Caught in a “Mexican stand-off”, Pay by Bank app has struggled to become an established payment method. There has been a lack of awareness from consumers. CFI’s (issuing banks) have been reluctant to dive in because there was no demand from consumers. While payment processors have been unwilling to offer a service to their merchants which has a limited customer base. Stuck in a seemingly unbreakable cycle of adoption barriers, after years of lingering in the pipeline, the payment service looked unlikely to fulfil its potential. However, 2022 has carried whispers of something more, and it seems that the rumours of Pay by Bank app’s demise have been vastly exaggerated.
What’s happening right now with Pay by Bank app?
In early 2022, NatWest agreed to become a CFI, joining HSBC and Barclays, and becoming a part of the Pay by Bank app ecosystem. Giving more customers greater access to the service, and providing merchants with a larger customer base to target. While this is satisfying progress in and of itself, it means something more for Pay by Bank app.
With greater availability – alongside greater visibility, thanks to a series of strong marketing campaigns run by SimplyPayMe – comes greater awareness and demand from consumers. And this feeds the need for payment processors to come on board.
With new research finding that merchants, especially SMEs, are eager to adopt Pay by Bank app as a payment service, it looks like this is the year for the app to shine.
Pay by Bank app: What’s in it for merchants?
One of the reasons why Pay by Bank app was so slow to take off is because CFIs saw little reason to introduce a new way to pay. Customers were happy with the status quo, and with Pay by Bank app far from offering a new revenue stream – in fact holding a threat to cannibalise the existing revenues which issuing banks earn from debit card interchange fees – the new service seemed an unnecessary development. But now retailers and other merchants are looking for more.
Pay by Bank app offers cheaper pricing, with transaction fees sitting at 0.45%, versus the 1.4% of most debit cards. Funds are processed and received more quickly. Yet the same degree of security is provided by the merchant’s bank as with any other form of transaction and the system is designed for easy integration. While the customer experience is enhanced through digital debit’s additional convenience.
How does ‘digital debit’ differ from traditional debit?

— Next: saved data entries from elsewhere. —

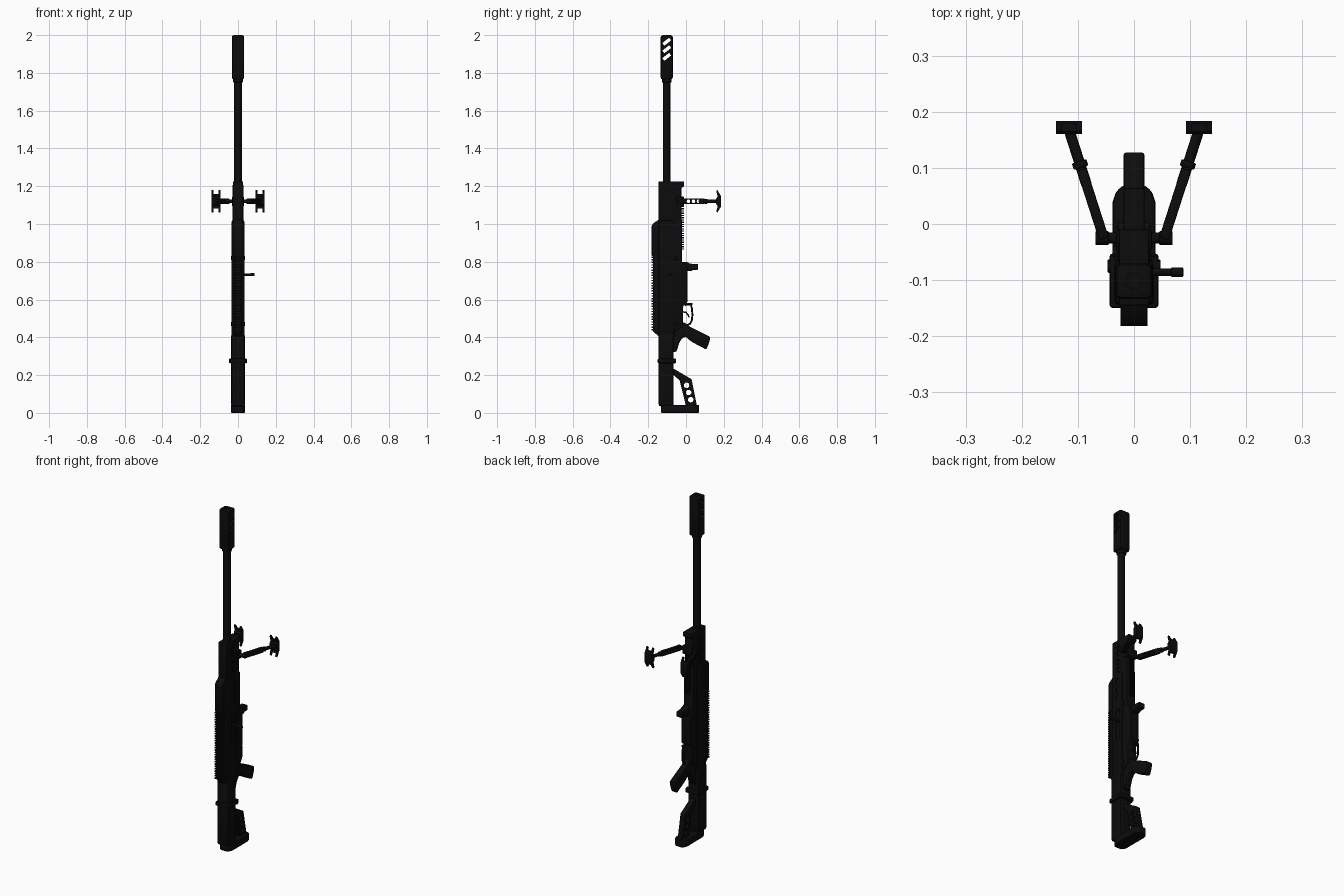
import bpy, bmesh, math
from mathutils import Vector, Matrix

if "Cube" in bpy.data.objects:
    bpy.data.objects.remove(bpy.data.objects["Cube"])

black = bpy.data.materials.new("matte_black")
black.diffuse_color = (0.0036, 0.0036, 0.0038, 1)
black.use_nodes = True
black.node_tree.nodes["Principled BSDF"].inputs["Base Color"].default_value = black.diffuse_color


def finish(name, bm, bevel=0.0, seg=2):
    bmesh.ops.recalc_face_normals(bm, faces=bm.faces)
    if bevel:
        sharp = [e for e in bm.edges if len(e.link_faces) == 2 and e.calc_face_angle() > 0.5]
        bmesh.ops.bevel(bm, geom=sharp, offset=bevel, segments=seg, profile=0.5,
                        affect='EDGES', clamp_overlap=True)
    me = bpy.data.meshes.new(name)
    bm.to_mesh(me)
    bm.free()
    me.materials.append(black)
    ob = bpy.data.objects.new(name, me)
    bpy.context.collection.objects.link(ob)
    return ob


def prism(name, pts, x0, x1, bevel=0.0, seg=2):
    """Side profile of (y, z) points extruded from x0 to x1."""
    bm = bmesh.new()
    f = bm.faces.new([bm.verts.new((x0, y, z)) for y, z in pts])
    r = bmesh.ops.extrude_face_region(bm, geom=[f])
    bmesh.ops.translate(bm, vec=(x1 - x0, 0, 0),
                        verts=[v for v in r['geom'] if isinstance(v, bmesh.types.BMVert)])
    return finish(name, bm, bevel, seg)


def box(name, x, y, z, bevel=0.0, seg=2, rot=None):
    """Box from (min, max) ranges, optionally turned about its centre."""
    bm = bmesh.new()
    size = [b - a for a, b in (x, y, z)]
    c = Vector([(a + b) / 2 for a, b in (x, y, z)])
    m = Matrix.Translation(c) @ (rot or Matrix()) @ Matrix.Diagonal((*size, 1))
    bmesh.ops.create_cube(bm, size=1, matrix=m)
    return finish(name, bm, bevel, seg)


def rod(name, a, b, r1, r2=None, n=24, bevel=0.0):
    a, b = Vector(a), Vector(b)
    d = b - a
    bm = bmesh.new()
    m = Matrix.Translation((a + b) / 2) @ d.to_track_quat('Z', 'Y').to_matrix().to_4x4()
    bmesh.ops.create_cone(bm, cap_ends=True, segments=n, radius1=r1,
                          radius2=r1 if r2 is None else r2, depth=d.length, matrix=m)
    return finish(name, bm, bevel)


def cut(ob, *cutters):
    for c in cutters:
        mod = ob.modifiers.new("cut", 'BOOLEAN')
        mod.operation, mod.solver, mod.object = 'DIFFERENCE', 'EXACT', c
        bpy.context.view_layer.objects.active = ob
        bpy.ops.object.modifier_apply(modifier=mod.name)
        bpy.data.objects.remove(c)


def tube(name, pts, r):
    cu = bpy.data.curves.new(name, 'CURVE')
    cu.dimensions, cu.bevel_depth, cu.use_fill_caps = '3D', r, True
    sp = cu.splines.new('POLY')
    sp.points.add(len(pts) - 1)
    for p, (y, z) in zip(sp.points, pts):
        p.co = (0, y, z, 1)
    cu.materials.append(black)
    ob = bpy.data.objects.new(name, cu)
    bpy.context.collection.objects.link(ob)


BY = -0.102  # barrel axis

# Barrel and muzzle brake
rod("barrel", (0, BY, 1.1), (0, BY, 1.80), 0.02, n=32)
brake = box("muzzle_brake", (-.033, .033), (BY - .032, BY + .032), (1.765, 2.0), .011, 2)
slots = [box("slot", (-.1, .1), (BY - .023, BY + .023), (z - .009, z + .009),
             rot=Matrix.Rotation(math.radians(38), 4, 'X')) for z in (1.885, 1.925, 1.965)]
cut(brake, rod("bore", (0, BY, 1.85), (0, BY, 2.05), .014), *slots)
rod("brake_collar", (0, BY, 1.75), (0, BY, 1.77), .026, bevel=.003)

# Handguard with vents, and front block
guard = box("handguard", (-.028, .028), (-.145, -.025), (1.0, 1.215), .008)
cut(guard, *[box("vent", (s * .032 - .01, s * .032 + .01), (-.105, -.082), (z, z + .03),
                 rot=Matrix.Rotation(.4, 4, 'X'))
             for s in (-1, 1) for z in (1.03, 1.075, 1.13, 1.17)])
prism("front_block", [(-.145, 1.205), (-.145, 1.225), (-.01, 1.225), (-.01, 1.2), (-.03, 1.185),
                      (-.12, 1.185)], -.027, .027, .003)

# Receiver: upper half, lower half, side details
upper = box("upper_receiver", (-.034, .034), (-.145, -.06), (.40, 1.02), .01)
cut(upper, box("port", (.029, .05), (-.105, -.075), (.62, .80)),
    *[box("vent", (s * .04 - .01, s * .04 + .01), (-.105, -.082), (z, z + .03),
          rot=Matrix.Rotation(.4, 4, 'X')) for s in (-1, 1) for z in (.86, .91, .96)])
prism("lower_receiver", [(-.075, .42), (-.015, .46), (-.015, .565), (.004, .58), (.004, .78),
                         (-.022, .80), (-.022, 1.02), (-.075, 1.02)], -.029, .029, .004)
for s in (-1, 1):
    box("receiver_rib", (s * .031 - .004, s * .031 + .004), (-.067, -.057), (.45, 1.0), .002)
    for z in (.47, .82):
        rod("receiver_pin", (s * .02, -.05, z), (s * .038, -.05, z), .01, n=16, bevel=.002)

# Ribbed strip under the handguard
for i in range(20):
    z = .865 + i * .0118
    box("lower_rail_tooth", (-.014, .014), (-.026, -.011), (z, z + .006))

# Top rail with teeth
prism("top_rail", [(-.14, .40), (-.174, .432), (-.174, .99), (-.14, 1.0)], -.02, .02, .002)
prism("rail_front_block", [(-.14, .83), (-.182, .83), (-.182, .99), (-.172, 1.005), (-.14, 1.025)],
      -.024, .024, .004)
for i in range(29):
    z = .437 + i * .0137
    box("rail_tooth", (-.024, .024), (-.182, -.168), (z, z + .007))

# Magazine and its front lug
box("magazine", (-.021, .021), (-.03, .007), (.585, .765), .004)
prism("magazine_lug", [(-.02, .75), (.03, .75), (.035, .757), (.064, .757), (.064, .788),
                       (.02, .79), (.005, .80), (-.02, .80)], -.019, .019, .004)

# Bolt handle
rod("bolt_handle", (.025, -.086, .732), (.085, -.086, .732), .0065, n=16)
rod("bolt_knob", (.066, -.086, .732), (.088, -.086, .732), .0085, n=16, bevel=.002)

# Trigger, trigger guard and pistol grip
tube("trigger_guard", [(-.005, .572), (.026, .572), (.031, .555), (.034, .52), (.031, .49),
                       (.02, .47), (-.005, .462)], .005)
tube("trigger", [(-.015, .535), (.0, .532), (.01, .52), (.017, .505)], .004)
box("guard_catch", (-.006, .006), (.0, .034), (.572, .582), .002)
prism("pistol_grip", [(-.07, .48), (-.01, .48), (.02, .457), (.07, .432), (.129, .402),
                      (.122, .37), (.108, .335), (.06, .36), (.025, .38), (0, .402), (-.018, .398),
                      (-.034, .375), (-.05, .325), (-.07, .32)], -.019, .019, .006)

# Stock tube, collar and butt plate
box("stock_tube", (-.036, .036), (-.145, -.066), (.035, .42), .01)
box("stock_collar", (-.044, .044), (-.15, -.052), (.262, .288), .007)
for s in (-1, 1):
    rod("collar_pin", (s * .03, -.075, .275), (s * .047, -.075, .275), .012, n=16, bevel=.002)
bm = bmesh.new()
pts = [(sx * .038 + dx, y) for sx, dx, y in ((-1, 0, .04), (-1, .006, .058), (-1, .02, .07), (1, -.02, .07),
       (1, -.006, .058), (1, 0, .04), (1, 0, -.11), (1, -.015, -.133), (-1, .015, -.133), (-1, 0, -.11))]
f = bm.faces.new([bm.verts.new((x, y, 0)) for x, y in pts])
r = bmesh.ops.extrude_face_region(bm, geom=[f])
bmesh.ops.translate(bm, vec=(0, 0, .042),
                    verts=[v for v in r['geom'] if isinstance(v, bmesh.types.BMVert)])
finish("butt_plate", bm, .006)

# Rear strut with lightening holes
strut = prism("rear_strut", [(-.07, .235), (-.055, .228), (.03, .178), (.032, .165), (.058, .035),
                             (0, .035), (-.034, .172), (-.07, .205)], -.016, .016, .003)
cut(strut, *[rod("hole", (-.1, y, z), (.1, y, z), .0145) for y, z in ((.003, .146), (.014, .108), (.025, .07))])

# Bipod: hub, drilled legs and forked feet
rod("bipod_axle", (-.055, -.025, 1.12), (.055, -.025, 1.12), .01)
box("bipod_mount", (-.032, .032), (-.05, -.01), (1.095, 1.145), .005)
for s, side in ((-1, "left"), (1, "right")):
    rod(side + "_bipod_hinge", (s * .045, -.025, 1.12), (s * .069, -.025, 1.12), .0125, bevel=.002)
    a, b = Vector((s * .054, -.025, 1.12)), Vector((s * .115, .165, 1.12))
    turn = Matrix.Rotation(-s * math.atan2(.061, .19), 4, 'Z')
    m = a.lerp(b, .32)
    leg = box(side + "_bipod_leg", (m.x - .009, m.x + .009), (m.y - .065, m.y + .065),
              (1.105, 1.135), .003, rot=turn)
    holes = []
    for t in (.2, .34, .48):
        p = a.lerp(b, t)
        holes.append(rod("hole", p - Vector((.06, 0, 0)), p + Vector((.06, 0, 0)), .0095, n=20))
    cut(leg, *holes)
    rod(side + "_bipod_rod", a.lerp(b, .5), b, .0095, n=20)
    rod(side + "_bipod_ring", a.lerp(b, .66), a.lerp(b, .72), .0135, n=20, bevel=.002)
    x = s * .116
    foot = prism(side + "_bipod_foot", [(.160, 1.066), (.166, 1.06), (.184, 1.09), (.184, 1.15),
                 (.166, 1.18), (.160, 1.174), (.168, 1.145), (.160, 1.135), (.160, 1.105),
                 (.168, 1.095)], x - .023, x + .023)
    cut(foot, *[box("notch", (x - .013, x + .013), (.1, .25), r) for r in ((1.04, 1.082), (1.158, 1.2))])

# Smooth the round parts, keep hard edges
for ob in bpy.data.objects:
    ob.select_set(ob.type == 'MESH')
bpy.context.view_layer.objects.active = bpy.data.objects["barrel"]
bpy.ops.object.shade_smooth_by_angle(angle=math.radians(35))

The outstanding benefit of digital debit for consumers is security. While debit cards can be easily lost, stolen, or cloned, digital debit has no physical product to misplace. And protected by two-step authentication, it’s more difficult for fraudsters to abuse digital debit. Cloning is almost impossible. And should your wallet be lost, there’s no way for your digital funds to be accessed – no contactless payments to be swiftly made, or digital purchases processed. With Account information service providers (AISPs) enabling a host of new financial products, digital payment looks set to shortly become the norm, allowing the likes of Pay by Bank app to move into the mainstream.
There is no denying that it’s been a slow start for Pay by Bank app. It started with a fanfare and significant promise, but it arrived just slightly before its time. With new infrastructure in place, and industry support, Pay by Bank app has no more barriers. And this will be the year that it takes the world by storm.